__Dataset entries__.
==================================================

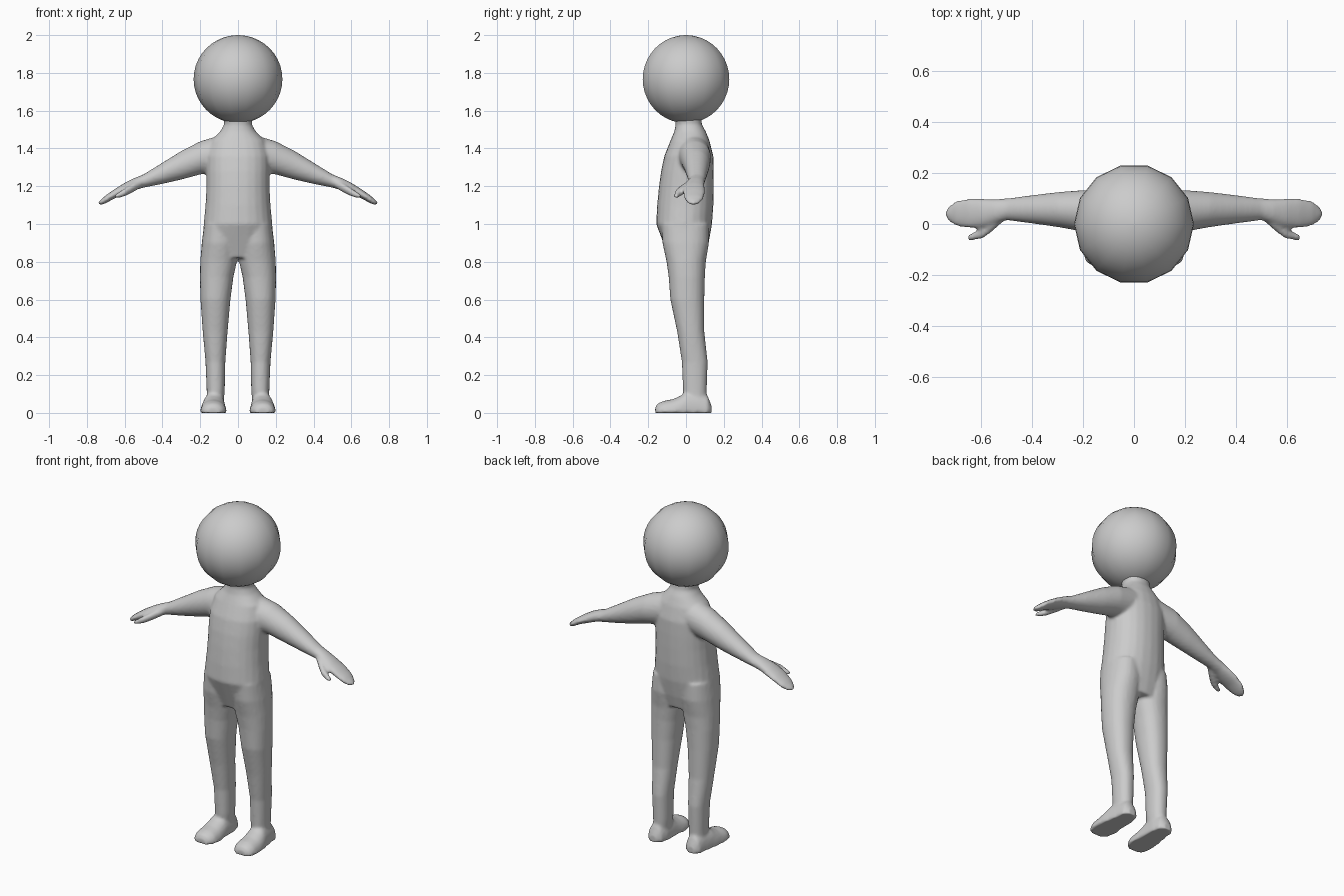
import bpy, bmesh, math
from mathutils import Vector


def loft(bm, axis, rows, side=1, n=24, power=2.2, floor=None):
    """Skin ellipse-like rings; each row is (position, a0, a1, b0, b1)."""
    rings = []
    for t, a0, a1, b0, b1 in rows:
        ring = []
        for i in range(n):
            ang = 2 * math.pi * i / n
            c, s = math.cos(ang), math.sin(ang)
            c = math.copysign(abs(c) ** (2 / power), c)
            s = math.copysign(abs(s) ** (2 / power), s)
            a = (a0 + a1) / 2 + (a1 - a0) / 2 * c
            b = (b0 + b1) / 2 + (b1 - b0) / 2 * s
            co = {'x': (t, a, b), 'y': (a, t, b), 'z': (a, b, t)}[axis]
            z = co[2] if floor is None else max(co[2], floor)
            ring.append(bm.verts.new((co[0] * side, co[1], z)))
        rings.append(ring)
    faces = [bm.faces.new(rings[0]), bm.faces.new(rings[-1])]
    for r, q in zip(rings, rings[1:]):
        for i in range(n):
            j = (i + 1) % n
            faces.append(bm.faces.new((r[i], r[j], q[j], q[i])))
    bmesh.ops.recalc_face_normals(bm, faces=faces)


def make_object(name, bm):
    mesh = bpy.data.meshes.new(name)
    bm.to_mesh(mesh)
    bm.free()
    mesh.shade_smooth()
    obj = bpy.data.objects.new(name, mesh)
    bpy.context.collection.objects.link(obj)
    return obj


# head: 14-sided smooth ball
bm = bmesh.new()
head = []
for k in range(21):
    a = math.pi * (0.01 + 0.98 * k / 20)
    r = 0.235 * math.sin(a)
    head.append((1.767 - 0.233 * math.cos(a), -r, r, -r, r))
loft(bm, 'z', head, n=14, power=2)
make_object("head", bm)

bm = bmesh.new()

# torso and neck: z, x range, y range
torso = [(0.82, 0.14, -0.09, 0.10), (0.90, 0.185, -0.12, 0.12),
         (1.00, 0.182, -0.158, 0.138), (1.10, 0.172, -0.153, 0.145),
         (1.20, 0.167, -0.143, 0.147), (1.28, 0.168, -0.132, 0.147),
         (1.36, 0.168, -0.115, 0.145), (1.44, 0.145, -0.083, 0.125),
         (1.49, 0.095, -0.062, 0.105), (1.525, 0.073, -0.055, 0.085),
         (1.57, 0.08, -0.06, 0.08)]
loft(bm, 'z', [(z, -w, w, f, b) for z, w, f, b in torso])

leg = [(0.06, 0.075, 0.165, -0.01, 0.108), (0.12, 0.07, 0.166, -0.016, 0.11),
       (0.27, 0.067, 0.172, -0.022, 0.115), (0.43, 0.055, 0.187, -0.047, 0.097),
       (0.60, 0.04, 0.199, -0.083, 0.097), (0.72, 0.024, 0.202, -0.092, 0.10),
       (0.80, 0.006, 0.20, -0.103, 0.105), (0.90, 0.0, 0.192, -0.125, 0.122),
       (1.00, 0.01, 0.18, -0.13, 0.12)]

foot = [(-0.163, 0.10, 0.165, -0.03, 0.03), (-0.15, 0.077, 0.188, -0.05, 0.05),
        (-0.12, 0.062, 0.199, -0.06, 0.063), (-0.07, 0.06, 0.20, -0.07, 0.073),
        (-0.03, 0.063, 0.197, -0.08, 0.09), (0.0, 0.066, 0.19, -0.09, 0.11),
        (0.07, 0.068, 0.178, -0.09, 0.11), (0.115, 0.078, 0.172, -0.08, 0.09),
        (0.135, 0.10, 0.15, -0.03, 0.04)]

# arm and mitten hand: x, y range, z range
arm = [(0.06, -0.06, 0.125, 1.28, 1.48), (0.20, -0.03, 0.133, 1.262, 1.438),
       (0.30, -0.012, 0.125, 1.235, 1.387), (0.40, 0.002, 0.113, 1.212, 1.325),
       (0.50, 0.015, 0.10, 1.192, 1.263), (0.55, 0.0, 0.098, 1.178, 1.243),
       (0.60, -0.015, 0.10, 1.157, 1.218), (0.65, -0.017, 0.10, 1.137, 1.187),
       (0.70, -0.008, 0.09, 1.11, 1.152), (0.725, 0.01, 0.07, 1.10, 1.13),
       (0.738, 0.03, 0.05, 1.103, 1.117)]

thumb = [(0.51, 0.01, 0.06, 1.195, 1.235), (0.55, -0.025, 0.03, 1.17, 1.22),
         (0.59, -0.056, -0.005, 1.15, 1.195), (0.625, -0.064, -0.03, 1.138, 1.173),
         (0.65, -0.064, -0.042, 1.135, 1.155)]

for side in (1, -1):
    loft(bm, 'z', leg, side)
    loft(bm, 'y', foot, side, floor=0.0)
    loft(bm, 'x', arm, side, power=2)
    loft(bm, 'x', thumb, side, n=12, power=2)

# fuse the limbs into one softly blended body
body = make_object("body", bm)
fuse = body.modifiers.new("fuse", 'REMESH')
fuse.mode = 'VOXEL'
fuse.voxel_size = 0.009
fuse.use_smooth_shade = True
blend = body.modifiers.new("blend", 'SMOOTH')
blend.factor = 0.5
blend.iterations = 5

==================================================

__INSTRUCTIONS FOR THE TASK__.
The lines above from the one with "for t, a0, a1, b0, b1" through the one with "s = math.copysign(abs(s)" are to be duplicated exactly, ends included, with nothing added.

__RESPONSE__.
    for t, a0, a1, b0, b1 in rows:
        ring = []
        for i in range(n):
            ang = 2 * math.pi * i / n
            c, s = math.cos(ang), math.sin(ang)
            c = math.copysign(abs(c) ** (2 / power), c)
            s = math.copysign(abs(s) ** (2 / power), s)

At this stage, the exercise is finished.